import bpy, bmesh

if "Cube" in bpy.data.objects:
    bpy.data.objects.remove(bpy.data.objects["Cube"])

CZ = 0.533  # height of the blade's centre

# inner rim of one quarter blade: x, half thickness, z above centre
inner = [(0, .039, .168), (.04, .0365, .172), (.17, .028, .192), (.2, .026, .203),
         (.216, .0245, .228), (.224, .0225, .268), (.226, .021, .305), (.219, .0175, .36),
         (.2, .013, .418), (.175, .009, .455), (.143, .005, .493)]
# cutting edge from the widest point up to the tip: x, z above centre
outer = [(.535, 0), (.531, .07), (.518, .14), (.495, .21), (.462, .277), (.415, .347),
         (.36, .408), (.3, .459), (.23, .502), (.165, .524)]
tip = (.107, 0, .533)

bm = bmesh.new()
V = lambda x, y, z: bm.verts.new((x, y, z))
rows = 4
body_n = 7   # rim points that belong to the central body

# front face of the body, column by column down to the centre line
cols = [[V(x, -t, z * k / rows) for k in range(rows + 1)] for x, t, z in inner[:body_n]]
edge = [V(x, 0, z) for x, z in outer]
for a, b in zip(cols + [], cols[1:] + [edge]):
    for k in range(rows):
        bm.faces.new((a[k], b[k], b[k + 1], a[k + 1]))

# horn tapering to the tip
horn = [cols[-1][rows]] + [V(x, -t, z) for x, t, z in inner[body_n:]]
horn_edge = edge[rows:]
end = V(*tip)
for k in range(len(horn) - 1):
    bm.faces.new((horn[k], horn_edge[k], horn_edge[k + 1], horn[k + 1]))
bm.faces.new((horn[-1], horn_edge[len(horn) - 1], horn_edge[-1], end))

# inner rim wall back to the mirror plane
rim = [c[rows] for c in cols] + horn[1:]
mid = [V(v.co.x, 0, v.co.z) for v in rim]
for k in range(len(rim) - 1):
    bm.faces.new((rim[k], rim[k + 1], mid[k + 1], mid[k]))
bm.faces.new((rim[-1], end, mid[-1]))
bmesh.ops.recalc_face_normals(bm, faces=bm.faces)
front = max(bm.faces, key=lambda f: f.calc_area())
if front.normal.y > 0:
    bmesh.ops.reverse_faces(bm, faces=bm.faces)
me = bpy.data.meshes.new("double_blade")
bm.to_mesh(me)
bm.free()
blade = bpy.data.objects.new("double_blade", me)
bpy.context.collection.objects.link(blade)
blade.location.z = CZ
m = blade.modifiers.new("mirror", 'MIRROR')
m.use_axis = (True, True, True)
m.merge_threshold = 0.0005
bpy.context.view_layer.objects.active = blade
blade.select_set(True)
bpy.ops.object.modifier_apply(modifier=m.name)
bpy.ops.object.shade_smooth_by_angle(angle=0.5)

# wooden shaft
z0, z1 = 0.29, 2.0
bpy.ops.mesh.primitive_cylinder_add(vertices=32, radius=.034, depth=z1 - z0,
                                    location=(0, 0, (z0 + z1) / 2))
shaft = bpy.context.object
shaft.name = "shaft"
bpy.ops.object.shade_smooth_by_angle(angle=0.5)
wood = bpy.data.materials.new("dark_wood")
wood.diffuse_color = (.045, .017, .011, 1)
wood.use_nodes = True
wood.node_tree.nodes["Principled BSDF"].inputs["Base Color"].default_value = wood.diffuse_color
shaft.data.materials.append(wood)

- - - - - - -

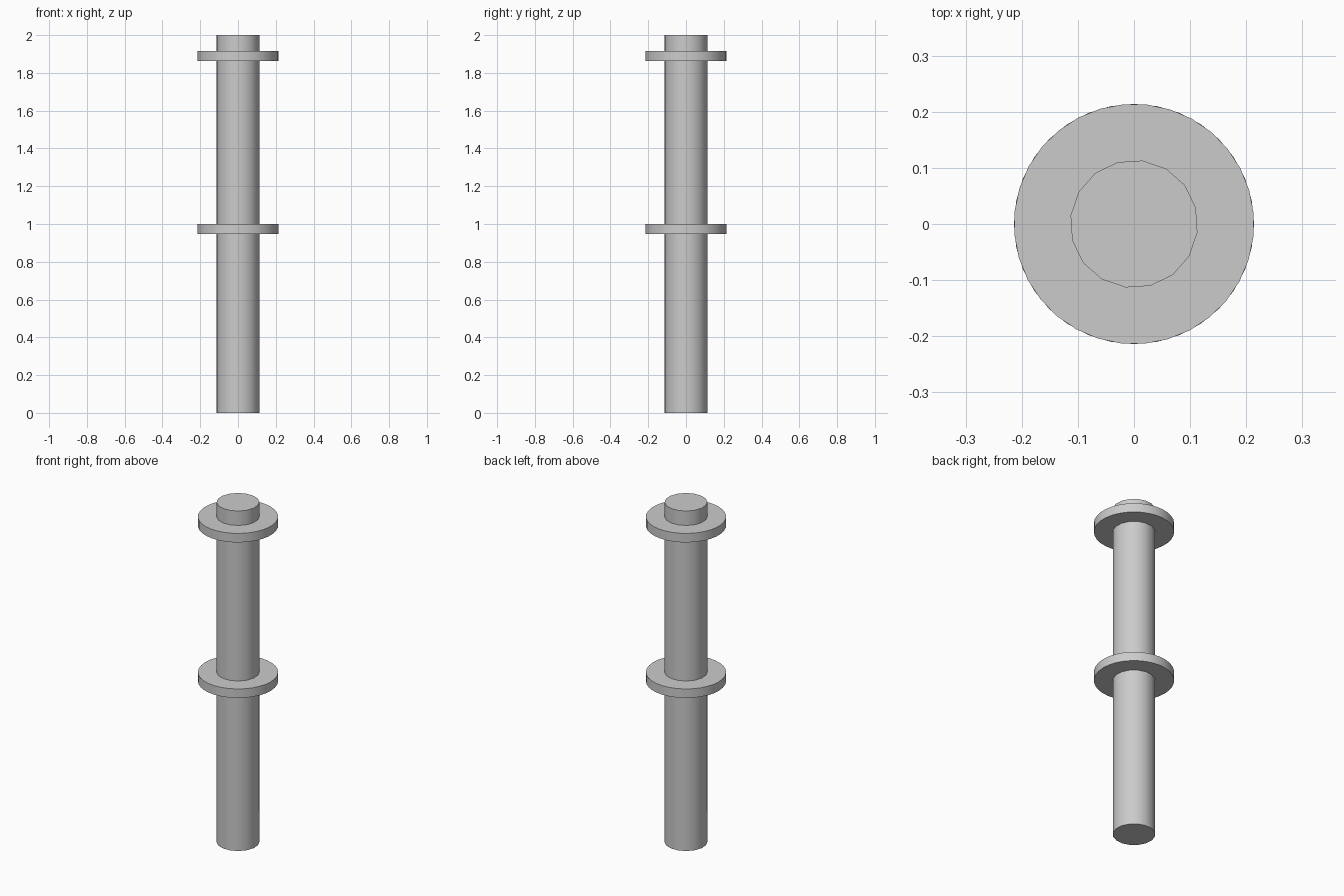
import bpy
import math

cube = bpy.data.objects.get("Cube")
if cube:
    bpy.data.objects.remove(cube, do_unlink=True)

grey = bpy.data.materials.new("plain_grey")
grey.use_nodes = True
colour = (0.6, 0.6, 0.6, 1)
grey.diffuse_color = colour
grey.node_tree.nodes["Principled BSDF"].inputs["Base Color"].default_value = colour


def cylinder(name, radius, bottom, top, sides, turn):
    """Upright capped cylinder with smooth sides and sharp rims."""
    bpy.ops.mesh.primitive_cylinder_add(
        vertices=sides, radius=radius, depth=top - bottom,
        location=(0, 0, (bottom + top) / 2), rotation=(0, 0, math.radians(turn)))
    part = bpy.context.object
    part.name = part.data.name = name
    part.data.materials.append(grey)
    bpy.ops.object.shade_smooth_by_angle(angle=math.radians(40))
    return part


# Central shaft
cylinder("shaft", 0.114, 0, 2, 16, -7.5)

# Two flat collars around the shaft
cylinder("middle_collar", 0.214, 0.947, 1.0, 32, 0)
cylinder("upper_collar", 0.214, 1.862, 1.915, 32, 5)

- - - - - - -

| Brief |
Show a copy of each line from the records above in which the string "faces" occurs.

| Task answer |
        bm.faces.new((a[k], b[k], b[k + 1], a[k + 1]))
    bm.faces.new((horn[k], horn_edge[k], horn_edge[k + 1], horn[k + 1]))
bm.faces.new((horn[-1], horn_edge[len(horn) - 1], horn_edge[-1], end))
    bm.faces.new((rim[k], rim[k + 1], mid[k + 1], mid[k]))
bm.faces.new((rim[-1], end, mid[-1]))
bmesh.ops.recalc_face_normals(bm, faces=bm.faces)
front = max(bm.faces, key=lambda f: f.calc_area())
    bmesh.ops.reverse_faces(bm, faces=bm.faces)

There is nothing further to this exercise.